Researchers at PNNL have come up with a novel way to use silicon as an energy storage ingredient, replacing the graphite in electrodes. Silicon can hold 10 times the electrical charge per gram, but it comes with problems of its own.
At PNNL, subsurface science inhabits two separate but interlocking worlds. One looks at basic science, the other at applied science and engineering.
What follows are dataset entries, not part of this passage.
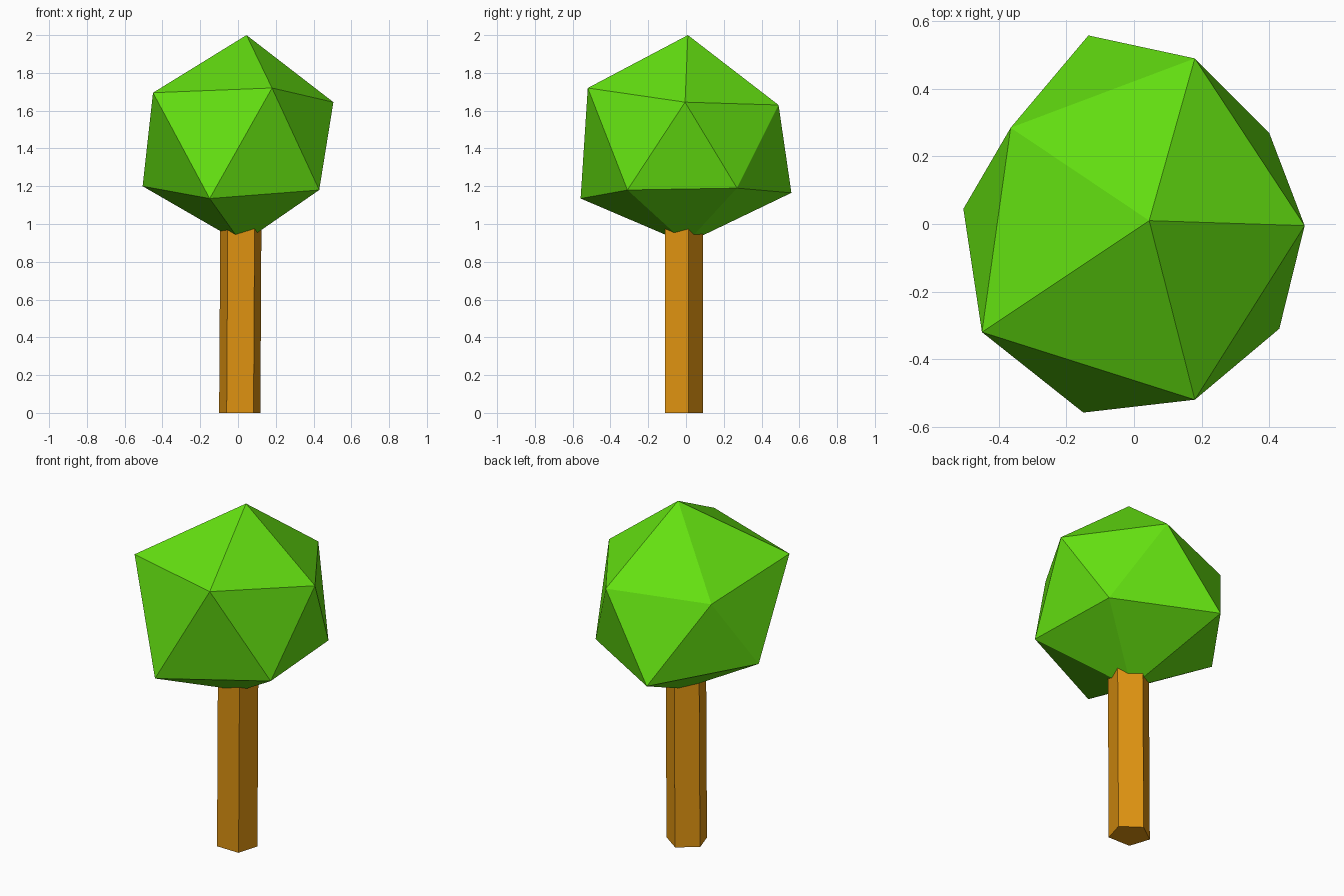
import bpy
import bmesh

cube = bpy.data.objects.get("Cube")
if cube:
    bpy.data.objects.remove(cube, do_unlink=True)


def make_material(name, colour):
    mat = bpy.data.materials.new(name)
    mat.use_nodes = True
    mat.diffuse_color = (*colour, 1)
    mat.node_tree.nodes["Principled BSDF"].inputs["Base Color"].default_value = (*colour, 1)
    return mat


def make_object(name, bm, mat):
    bmesh.ops.recalc_face_normals(bm, faces=bm.faces)
    mesh = bpy.data.meshes.new(name)
    bm.to_mesh(mesh)
    bm.free()
    mesh.materials.append(mat)
    obj = bpy.data.objects.new(name, mesh)
    bpy.context.collection.objects.link(obj)
    return obj


leaf_green = make_material("leaf green", (0.127, 0.75, 0.0055))
bark_brown = make_material("bark brown", (0.73, 0.29, 0.0055))

# Crown: an uneven icosahedron of two staggered five-point rings and two poles
upper_ring = [(-0.45, -0.32, 1.695), (0.18, -0.52, 1.72), (0.505, -0.005, 1.645),
              (0.18, 0.49, 1.63), (-0.365, 0.285, 1.605)]
lower_ring = [(-0.15, -0.558, 1.135), (0.43, -0.31, 1.18), (0.4, 0.27, 1.19),
              (-0.135, 0.558, 1.165), (-0.505, 0.045, 1.2)]
bm = bmesh.new()
top = bm.verts.new((0.045, 0.01, 2.0))
bottom = bm.verts.new((0.02, 0, 0.897))
upper = [bm.verts.new(p) for p in upper_ring]
lower = [bm.verts.new(p) for p in lower_ring]
for i in range(5):
    j = (i + 1) % 5
    bm.faces.new((top, upper[i], upper[j]))
    bm.faces.new((upper[i], lower[i], upper[j]))
    bm.faces.new((lower[i], lower[j], upper[j]))
    bm.faces.new((bottom, lower[j], lower[i]))
make_object("crown", bm, leaf_green)

# Trunk: a five-sided post that shifts slightly towards its top
section = [(-0.06, -0.11), (0.082, -0.112), (0.118, 0.012), (0.008, 0.09), (-0.1, 0.012)]
bm = bmesh.new()
rings = []
for z, shift in ((0, 0), (0.3, 0.002), (1.02, 0.006)):
    rings.append([bm.verts.new((x + shift, y, z)) for x, y in section])
for low, high in zip(rings, rings[1:]):
    for i in range(5):
        j = (i + 1) % 5
        bm.faces.new((low[i], low[j], high[j], high[i]))
bm.faces.new(rings[0])
bm.faces.new(rings[-1])
make_object("trunk", bm, bark_brown)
Both are funded by the U.S. Department of Energy (DOE).
With the help of a diagnostic tool called the Salish Sea Model, researchers found that toxic contaminant hotspots in the Puget Sound are tied to localized lack of water circulation and cumulative effects from multiple sources.
The world’s largest scientific society honored Sue B. Clark, a PNNL and WSU chemist, for contributions toward resolving our legacy of radioactive waste, advancing nuclear safeguards, and developing landmark nuclear research capabilities.
PNNL and Argonne researchers developed and tested a chemical process that successfully captures radioactive byproducts from used nuclear fuel so they could be sent to advanced reactors for destruction while also producing electrical power.